Daoud Mustafa-Khalid (1917–2008) graduated with the Kitchener School in 1940. In 1950 he was awarded a scholarship to London to study internal medicine, and gained his MRCP in 1952. In 1953, on his return to Sudan, he became a lecturer at the University College Khartoum, and, in 1963, he was appointed as the first Sudanese head of the department of medicine at the University of Khartoum. A decade later, he became dean of the medical school. He also established neurology as a specialty in Sudan, and was a founding member and president of the first Sudanese neurological society.
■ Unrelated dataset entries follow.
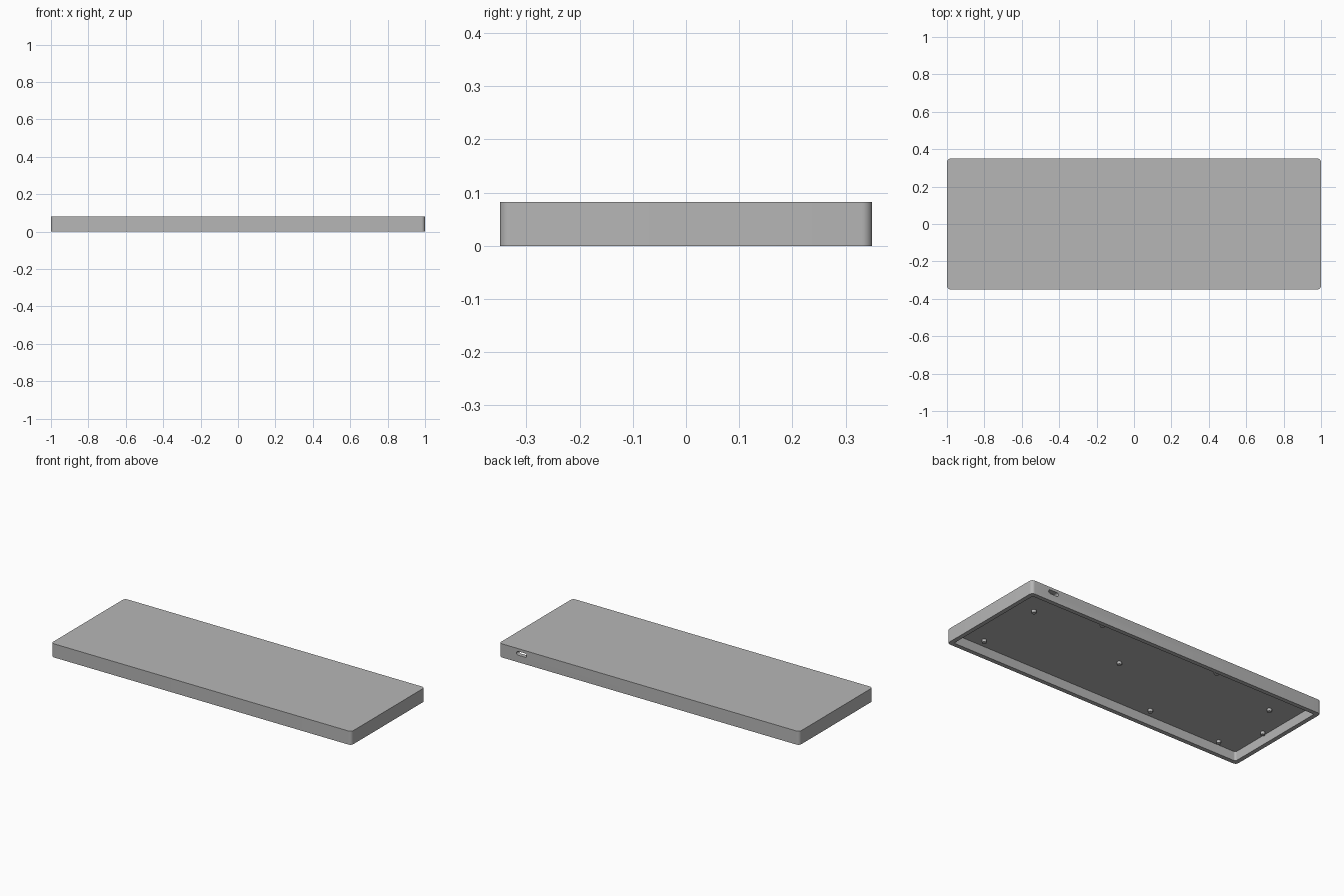
import bpy
import bmesh
from math import sin, cos, pi

cube = bpy.data.objects.get("Cube")
if cube:
    bpy.data.objects.remove(cube, do_unlink=True)

LENGTH, DEPTH, HEIGHT = 2.0, 0.70, 0.082
WALL, CEILING = 0.026, 0.055

grey = bpy.data.materials.new("plain grey")
grey.use_nodes = True
colour = (0.47, 0.47, 0.47, 1)
grey.diffuse_color = colour
grey.node_tree.nodes["Principled BSDF"].inputs["Base Color"].default_value = colour


def rounded_outline(width, height, radius, steps=8):
    """Points around a rounded rectangle, counter-clockwise."""
    points = []
    for i, (sx, sy) in enumerate([(1, 1), (-1, 1), (-1, -1), (1, -1)]):
        for k in range(steps + 1):
            a = (i + k / steps) * pi / 2
            points.append((sx * (width / 2 - radius) + radius * cos(a),
                           sy * (height / 2 - radius) + radius * sin(a)))
    return points


def make_object(name, bm):
    bmesh.ops.recalc_face_normals(bm, faces=bm.faces[:])
    mesh = bpy.data.meshes.new(name)
    bm.to_mesh(mesh)
    bm.free()
    mesh.materials.append(grey)
    obj = bpy.data.objects.new(name, mesh)
    bpy.context.collection.objects.link(obj)
    return obj


def loft(name, rings):
    """Join rings of 3D points and cap both ends."""
    bm = bmesh.new()
    loops = [[bm.verts.new(p) for p in ring] for ring in rings]
    for low, high in zip(loops, loops[1:]):
        for i in range(len(low)):
            bm.faces.new((low[i - 1], low[i], high[i], high[i - 1]))
    bm.faces.new(loops[0])
    bm.faces.new(loops[-1])
    return make_object(name, bm)


def shade(obj):
    bpy.ops.object.select_all(action="DESELECT")
    obj.select_set(True)
    bpy.context.view_layer.objects.active = obj
    bpy.ops.object.shade_smooth_by_angle(angle=pi / 6)


# Shell: closed top, open underneath
outer = rounded_outline(LENGTH, DEPTH, 0.02)
inner = rounded_outline(LENGTH - 2 * WALL, DEPTH - 2 * WALL, 0.012)
levels = [(outer, HEIGHT), (outer, 0), (inner, 0), (inner, CEILING)]
shell = loft("case_shell", [[(x, y, z) for x, y in ring] for ring, z in levels])

# Slot for the cable port through the back wall
slot = rounded_outline(0.068, 0.023, 0.011)
cutter = loft("port_cutter", [[(0.85 + x, y, 0.054 + z) for x, z in slot]
                              for y in (DEPTH / 2 - WALL - 0.002, DEPTH / 2 + 0.02)])
cut = shell.modifiers.new("port_slot", "BOOLEAN")
cut.operation = "DIFFERENCE"
cut.solver = "EXACT"
cut.object = cutter
bpy.context.view_layer.objects.active = shell
bpy.ops.object.modifier_apply(modifier=cut.name)
bpy.data.objects.remove(cutter, do_unlink=True)
shade(shell)

# Mounting posts under the top plate
posts = [(0.81, 0.14), (0.81, -0.27), (0.11, 0.01), (-0.34, -0.27), (-0.83, -0.29),
         (-0.95, -0.07), (-0.82, 0.14), (0.44, 0.265), (-0.35, 0.265)]
for number, (px, py) in enumerate(posts, 1):
    circle = rounded_outline(0.026, 0.026, 0.0129, 5)
    post = loft(f"mounting_post_{number}",
                [[(px + x, py + y, z) for x, y in circle]
                 for z in (CEILING - 0.016, CEILING + 0.002)])
    shade(post)
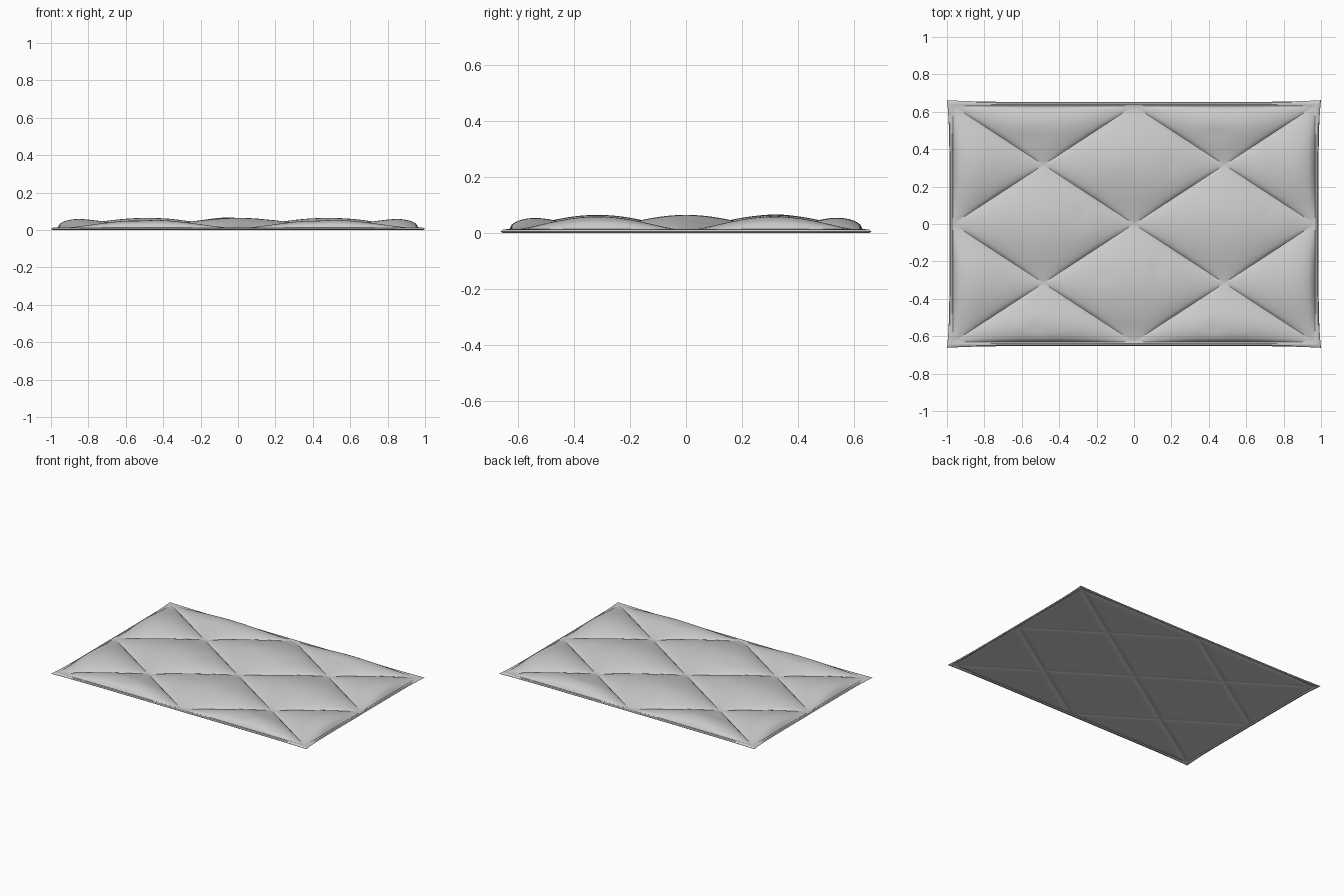
import bpy, bmesh, math

if "Cube" in bpy.data.objects:
    bpy.data.objects.remove(bpy.data.objects["Cube"])

N = 120                      # grid divisions, a multiple of 4 so seams follow the diagonals
HX, HY = 0.967, 0.632        # half size of the stitched panel
SEAM_TOP, PUFF = 0.011, 0.054
SEAM_SCALE = 1 / math.hypot(1 / HX, 1 / HY)

# soft creases in the fabric: x, y, height, radius along x, radius along y
CREASES = [(0.13, -0.22, -0.005, 0.04, 0.10), (0.20, 0.32, -0.005, 0.05, 0.09),
           (-0.10, 0.33, 0.004, 0.07, 0.09), (-0.28, 0.06, -0.005, 0.05, 0.07),
           (-0.17, -0.27, -0.004, 0.06, 0.05), (-0.52, -0.56, -0.006, 0.06, 0.05),
           (-0.57, 0.45, -0.005, 0.06, 0.05), (0.43, -0.56, -0.006, 0.06, 0.05),
           (0.44, 0.48, -0.004, 0.07, 0.04), (0.72, 0.07, -0.004, 0.04, 0.07)]


def border_distance(u, v):
    return min((1 - abs(u)) * HX, (1 - abs(v)) * HY)


def top_height(u, v):
    """Puffed diamonds pinched along the seams and the border."""
    diamond = abs(math.sin(math.pi * (u + v)) * math.sin(math.pi * (u - v))) ** 0.6
    t = min(border_distance(u, v) / 0.15, 1)
    f = diamond * math.sqrt(max(0, 1 - (1 - t) ** 2))
    wrinkle = sum(h * math.exp(-((u * HX - x) / rx) ** 2 - ((v * HY - y) / ry) ** 2)
                  for x, y, h, rx, ry in CREASES)
    return SEAM_TOP + f * (PUFF + wrinkle)


def bottom_height(u, v):
    """Flat underside with shallow grooves below the stitching."""
    d = min(abs(s - round(s)) * SEAM_SCALE for s in (u + v, u - v))
    t = min(min(d, border_distance(u, v)) / 0.035, 1)
    return 0.006 * (1 - t) ** 2


bm = bmesh.new()


def sheet(height, flip):
    """Grid whose triangles are split along the diamond seams."""
    g = [[None] * (N + 1) for _ in range(N + 1)]
    for i in range(N + 1):
        for j in range(N + 1):
            u, v = 2 * i / N - 1, 2 * j / N - 1
            g[i][j] = bm.verts.new((u * HX, v * HY, height(u, v)))
    q = N // 4
    for i in range(N):
        for j in range(N):
            a, b, c, d = g[i][j], g[i + 1][j], g[i + 1][j + 1], g[i][j + 1]
            tris = ((a, b, c), (a, c, d)) if (i // q + j // q) % 2 == 0 else ((a, b, d), (b, c, d))
            for t in tris:
                bm.faces.new(t[::-1] if flip else t)
    return g


top = sheet(top_height, False)
bottom = sheet(bottom_height, True)

# flat hem around the panel, flaring a little at the corners
walk = ([(i, 0) for i in range(N)] + [(N, j) for j in range(N)] +
        [(i, N) for i in range(N, 0, -1)] + [(0, j) for j in range(N, 0, -1)])
rings = [[top[i][j] for i, j in walk]]
for t, z in ((0.3, 0.014), (0.75, 0.012), (1.0, 0.006), (0.75, 0.001), (0.3, 0.001)):
    ring = []
    for i, j in walk:
        u, v = 2 * i / N - 1, 2 * j / N - 1
        ox, oy = u * (0.987 + 0.013 * v ** 6), v * (0.652 + 0.01 * u ** 6)
        ring.append(bm.verts.new((u * HX + (ox - u * HX) * t, v * HY + (oy - v * HY) * t, z)))
    rings.append(ring)
rings.append([bottom[i][j] for i, j in walk])
for r, s in zip(rings, rings[1:]):
    for k in range(len(walk)):
        n = (k + 1) % len(walk)
        bm.faces.new((r[k], s[k], s[n], r[n]))

bmesh.ops.recalc_face_normals(bm, faces=bm.faces)
mesh = bpy.data.meshes.new("quilted_pad")
bm.to_mesh(mesh)
bm.free()
pad = bpy.data.objects.new("quilted_pad", mesh)
bpy.context.collection.objects.link(pad)

# plain grey fabric
fabric = bpy.data.materials.new("grey fabric")
fabric.diffuse_color = (0.6, 0.6, 0.6, 1)
fabric.use_nodes = True
fabric.node_tree.nodes["Principled BSDF"].inputs["Base Color"].default_value = fabric.diffuse_color
mesh.materials.append(fabric)

bpy.context.view_layer.objects.active = pad
pad.select_set(True)
bpy.ops.object.shade_smooth_by_angle(angle=math.radians(35))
He gained his FRCP in 1967.
Over the 27 years of the Kitchener School of Medicine’s existence as an independent institution, 106 Sudanese doctors qualified with the DKSM, including two women, Zaroa Vahan Sarkisian and Khalida Zahir (d.2015). On 1 September 1951 the school was officially incorporated into the new University College of Khartoum, which after independence in 1956 became the University of Khartoum.
Sarah Gillam, assistant editor, Munk's Roll
- October is Black History Month
- Haseeb, M A. Medical education in the Sudan. J Med Educ. 1967 Jul;42(7):666-72.
- Squires, H C. The Sudan Medical Service: an experiment in social medicine. London: William Heinemann Medical Books Ltd, 1958.